Freddie King was a big man with a big guitar sound. An important figure in the history of blues, he’s also one of the most accessible artists in the genre; his influence upon rock artists has been such that when rock-tuned ears hear him, it feels right, familiar somehow. His good-timing approach owed a lot to the jump blues of Louis Jordan, but his fiery electric guitar leads pushed things forward.
The arrangement style and production of his singles has something to do with that as well. From his first Federal single in 1960, “You’ve Got to Love Her With a Feeling” (#93 pop) he took on a bright, forceful style that dared listeners to ignore him. But it was that single’s b-side, “Have You Ever Loved a woman,” that would much later become well known to rock audiences through a cover by Derek & the Dominos (featuring King acolytes Eric Clapton and Duane Allman).
“Hideaway” (#5 r&b, #29 pop) became an instant classic upon its release, too, and quickly became a part of many blues bands’ set list. Most notable perhaps was the cover by John Mayall’s Bluesbreakers (with a young Clapton on lead guitar).
The liner notes for Real Gone Music’s excellent 2CD set The Complete King Federal Singles features a fabulous and lengthy liner note essay by Bill Dahl. Dahl goes to some length to point out (somewhat hilariously, though not in an intentional way) that a number of King’s best-loved songs were often pieced together from licks taken from other songs. But – and rightly so – Dahl never lets that discussion detract from King’s estimable importance.
The instrumental “San-Ho-Zay!” is a fun and memorable tune that easily transcends the blues genre; its undeniable crossover appeal gave King a hit on two charts: #4 r&b, and #47 pop.
Due to the arc most recording careers take, coupled with the chronological approach employed in collections such as this one, the set is front-loaded with hits. Though the collection spans King’s tenure on Syd Nathan‘s label (1960-67), the string of hits ended quickly, with “Christmas Tears” in 1961. But the quality music continued: another b-side, 1962’s “The Stumble” may be the greatest song King ever wrote (or sorta-wrote) and recorded. Though Peter Green would use much more distortion when he covered it a few years later (as lead guitarist for Mayall’s Bluesbreakers), King’s original is a thrill.
In bids for commercial acceptance, King (like so many other artists of the era) made some perhaps ill-advised stylistic leaps: “Do The President Twist” is a fun — if goofy — novelty with oddly thunderous bass guitar. But 1963’s “The Bossa Nova Watusi Twist” was actually a minor (#103 pop) hit, King’s last for Federal/King. But the great songs kept coming: “Driving Sideways” and “Someday, After Awhile (You’ll Be Sorry)” (both 1964) also became part of the Bluesbreakers’ set (those guys again!).

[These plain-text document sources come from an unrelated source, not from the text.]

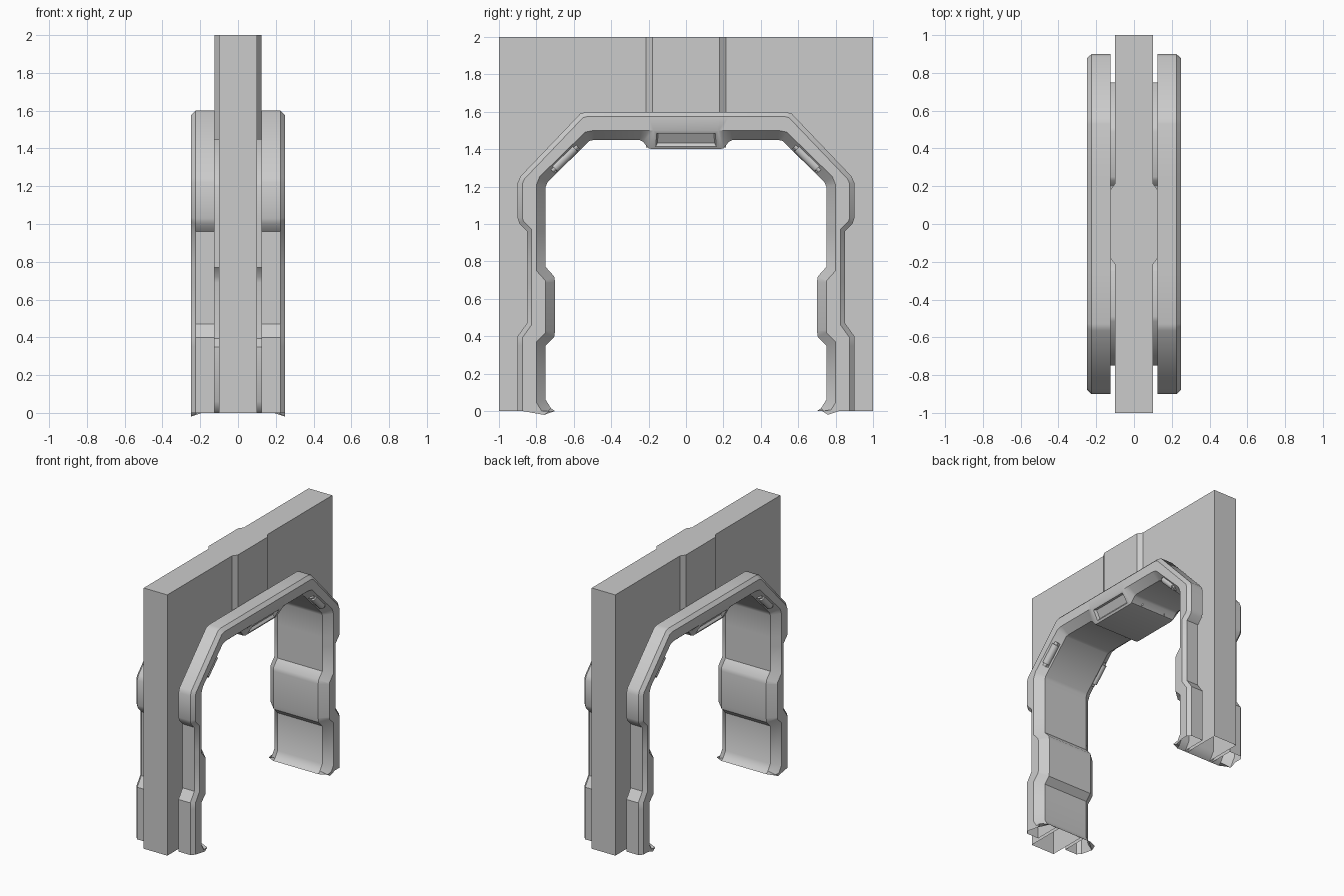
import bpy, bmesh, math
from mathutils import Vector, Matrix

if "Cube" in bpy.data.objects:
    bpy.data.objects.remove(bpy.data.objects["Cube"])

# stations up one leg to mid-beam: outer (y, z), inner (y, z)
HALF = [(.90, 0, .70, 0), (.90, .02, .722, .015), (.90, .06, .75, .06),
        (.90, .35, .75, .35), (.90, .40, .705, .395), (.85, .47, .70, .43),
        (.85, .69, .70, .69), (.85, .71, .705, .72), (.85, .77, .75, .77),
        (.85, .96, .75, .96), (.89, 1.0, .75, 1.0), (.90, 1.03, .75, 1.03),
        (.90, 1.22, .75, 1.20), (.885, 1.255, .74, 1.225),
        (.565, 1.59, .515, 1.445), (.53, 1.60, .49, 1.45),
        (.25, 1.60, .25, 1.45), (.23, 1.60, .23, 1.44), (.20, 1.60, .20, 1.405),
        (.18, 1.60, .18, 1.40)]
FULL = HALF + [(-a, b, -c, d) for a, b, c, d in reversed(HALF)]
OUTER = [Vector((a, b)) for a, b, c, d in FULL]
INNER = [Vector((c, d)) for a, b, c, d in FULL]


def offset(path, dist):
    # mitred offset, positive is away from the opening
    res = []
    for i, p in enumerate(path):
        ns = []
        for a, b in ((i - 1, i), (i, i + 1)):
            if a >= 0 and b < len(path):
                d = (path[b] - path[a]).normalized()
                ns.append(Vector((d.y, -d.x)))
        n = sum(ns, Vector((0, 0))).normalized()
        q = p + n * dist / max(n.dot(ns[0]), .6)
        if i in (0, len(path) - 1):
            q.y = 0
        res.append(q)
    return res


def finish(bm, name, angle=35):
    me = bpy.data.meshes.new(name)
    bm.to_mesh(me)
    bm.free()
    ob = bpy.data.objects.new(name, me)
    bpy.context.collection.objects.link(ob)
    bpy.ops.object.select_all(action='DESELECT')
    ob.select_set(True)
    bpy.context.view_layer.objects.active = ob
    bpy.ops.object.shade_smooth_by_angle(angle=math.radians(angle))
    return ob


def prism(bm, pts, vec):
    f = bm.faces.new([bm.verts.new(p) for p in pts])
    g = bmesh.ops.extrude_face_region(bm, geom=[f], use_keep_orig=True)
    bmesh.ops.translate(bm, verts=[v for v in g['geom'] if isinstance(v, bmesh.types.BMVert)], vec=vec)


# wall slab with the arch opening, open underneath
bm = bmesh.new()
outline = [(-1, 0), (-1, 2), (1, 2), (1, 0)] + [tuple(p) for p in INNER]
prism(bm, [(-.1, y, z) for y, z in outline], (.2, 0, 0))
bmesh.ops.recalc_face_normals(bm, faces=bm.faces)
drop = [f for f in bm.faces if abs(f.normal.x) < .5 and
        (all(v.co.z < .001 for v in f.verts) or
         all(abs(v.co.y) < .95 and v.co.z < 1.9 for v in f.verts))]
bmesh.ops.delete(bm, geom=drop, context='FACES')
finish(bm, "wall", 20)

# lining of the opening, reaching from frame to frame
bm = bmesh.new()
rows = [[bm.verts.new((x, p.x, p.y)) for x in (-.125, .125)] for p in INNER]
for a, b in zip(rows, rows[1:]):
    bm.faces.new((a[0], a[1], b[1], b[0]))
finish(bm, "opening_lining")

# raised panel over the middle of the wall, both sides
for s in (-1, 1):
    bm = bmesh.new()
    plan = [(.1, -.215), (.125, -.18), (.125, .18), (.1, .215)]
    prism(bm, [(s * x, y, 1.41) for x, y in plan], (0, 0, .59))
    bmesh.ops.recalc_face_normals(bm, faces=bm.faces)
    finish(bm, "wall_raised_panel", 20)


def frame(s):
    bm = bmesh.new()
    face_out, face_in = offset(OUTER, -.025), offset(INNER, .05)
    for p in face_in:
        if abs(p.x) < .3:
            p.y = 1.5
    loops = [(OUTER, .125), (OUTER, .225), (face_out, .25),
             (face_in, .25), (INNER, .19), (INNER, .125)]
    rows = [[bm.verts.new((s * x, path[i].x, path[i].y)) for path, x in loops]
            for i in range(len(FULL))]
    slot = None
    n = len(loops)
    for i, (a, b) in enumerate(zip(rows, rows[1:])):
        for k in range(n):
            f = bm.faces.new((a[k], a[(k + 1) % n], b[(k + 1) % n], b[k]))
            if k == 3 and i == len(HALF) - 1:
                slot = f
    bmesh.ops.recalc_face_normals(bm, faces=bm.faces)
    # make sure the shell faces outward
    slot.normal_update()
    if slot.normal.x * s < 0:
        bmesh.ops.reverse_faces(bm, faces=bm.faces)
    # recessed slot in the sloped face of the beam
    bmesh.ops.inset_individual(bm, faces=[slot], thickness=.025)
    bmesh.ops.inset_individual(bm, faces=[slot], thickness=.012, depth=-.02)
    finish(bm, "door_frame")


def corner_lamp(s, t):
    # rod with slimmer end pins, lying on the sloped corner
    bm = bmesh.new()
    for r, length in ((.027, .15), (.016, .19)):
        bmesh.ops.create_cone(bm, cap_ends=True, segments=16, radius1=r, radius2=r, depth=length)
    # end brackets
    for e in (-1, 1):
        bmesh.ops.create_cube(bm, size=1, matrix=Matrix.Translation((-.012 * s, 0, e * .085)) @
                              Matrix.Diagonal((.03, .04, .015, 1)))
    bmesh.ops.transform(bm, verts=bm.verts, matrix=Matrix.Translation((s * .217, t * .65, 1.352)) @
                        Matrix.Rotation(t * math.radians(45.5), 4, 'X'))
    finish(bm, "corner_lamp")


for s in (-1, 1):
    frame(s)
    for t in (-1, 1):
        corner_lamp(s, t)
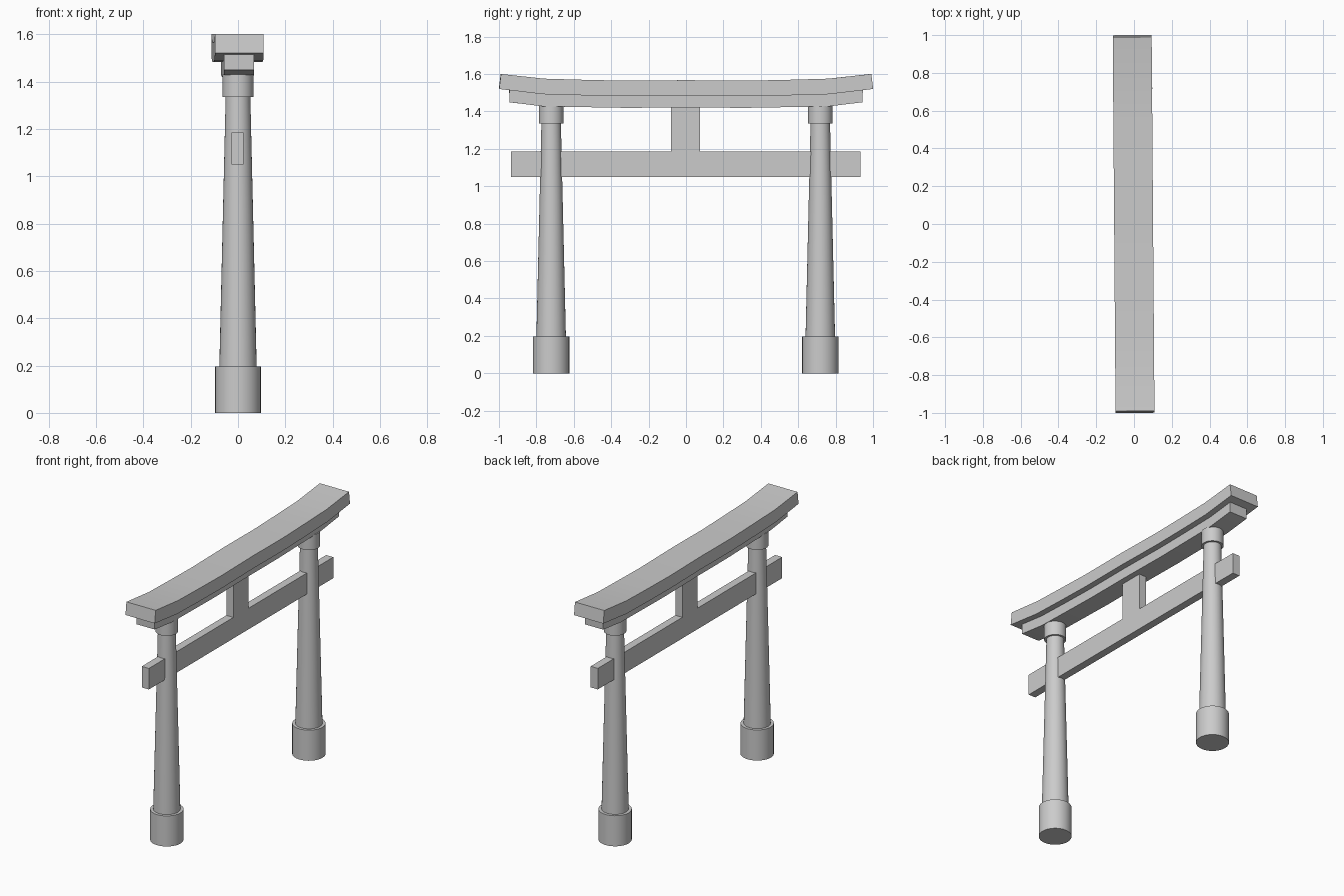
import bpy, bmesh, math

if "Cube" in bpy.data.objects:
    bpy.data.objects.remove(bpy.data.objects["Cube"])


def box(name, size, loc):
    bpy.ops.mesh.primitive_cube_add(size=1, location=loc)
    o = bpy.context.object
    o.name = name
    o.scale = size
    bpy.ops.object.transform_apply(location=False, rotation=False, scale=True)
    return o


def tapered(name, r1, r2, z1, z2, y):
    bpy.ops.mesh.primitive_cone_add(vertices=32, radius1=r1, radius2=r2, depth=z2 - z1,
                                    location=(0, y, (z1 + z2) / 2))
    bpy.context.object.name = name
    bpy.ops.object.shade_smooth_by_angle(angle=math.radians(30))


def curved_beam(name, half_width, half_profile):
    """half_profile rows: (y_top, z_top, y_bottom, z_bottom) from centre to end."""
    rows = [(-a, b, -c, d) for a, b, c, d in reversed(half_profile[1:])] + half_profile
    bm = bmesh.new()
    rings = []
    for yt, zt, yb, zb in rows:
        rings.append([bm.verts.new(p) for p in (
            (-half_width, yb, zb), (half_width, yb, zb),
            (half_width, yt, zt), (-half_width, yt, zt))])
    for a, b in zip(rings, rings[1:]):
        for i in range(4):
            j = (i + 1) % 4
            bm.faces.new((a[i], a[j], b[j], b[i]))
    bm.faces.new(rings[0])
    bm.faces.new(rings[-1])
    bmesh.ops.recalc_face_normals(bm, faces=bm.faces)
    me = bpy.data.meshes.new(name)
    bm.to_mesh(me)
    bm.free()
    o = bpy.data.objects.new(name, me)
    bpy.context.collection.objects.link(o)
    # the roof sits very slightly turned about the vertical
    o.location.x = -0.002
    o.rotation_euler.z = 0.0075
    bpy.ops.object.select_all(action='DESELECT')
    o.select_set(True)
    bpy.context.view_layer.objects.active = o
    bpy.ops.object.shade_smooth_by_angle(angle=math.radians(30))


# Pillars with base sleeves and collars
for side, y in (("left", -0.721), ("right", 0.718)):
    tapered(side + "_base", 0.097, 0.097, 0.0, 0.196, y)
    tapered(side + "_pillar", 0.079, 0.052, 0.19, 1.34, y)
    tapered(side + "_collar", 0.065, 0.065, 1.335, 1.43, y)

# Tie beam and central strut
box("tie_beam", (0.05, 1.868, 0.135), (-0.002, -0.002, 1.117))
box("centre_strut", (0.05, 0.156, 0.26), (-0.002, -0.002, 1.305))

# Curved lintels
curved_beam("lower_lintel", 0.0635, [
    (0, 1.486, 0, 1.421), (0.32, 1.486, 0.32, 1.419), (0.55, 1.486, 0.55, 1.423),
    (0.76, 1.492, 0.765, 1.427), (0.945, 1.514, 0.943, 1.449)])
curved_beam("upper_lintel", 0.103, [
    (0, 1.567, 0, 1.485), (0.32, 1.564, 0.32, 1.482), (0.55, 1.569, 0.55, 1.486),
    (0.76, 1.575, 0.765, 1.492), (0.99, 1.60, 1.0, 1.52)])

Presented in nice-n-loud crystal-clear audio, The Complete King Federal Singles belongs in the catalog of any blues lover, as well as anyone who digs the bluesier side of 60s rock’n’roll. Freddie King successfully bridged the two styles, while remaining true to the blues tradition. Neat trick, that.
Follow “the_musoscribe” on Twitter and get notified
when new features, reviews and essays are published.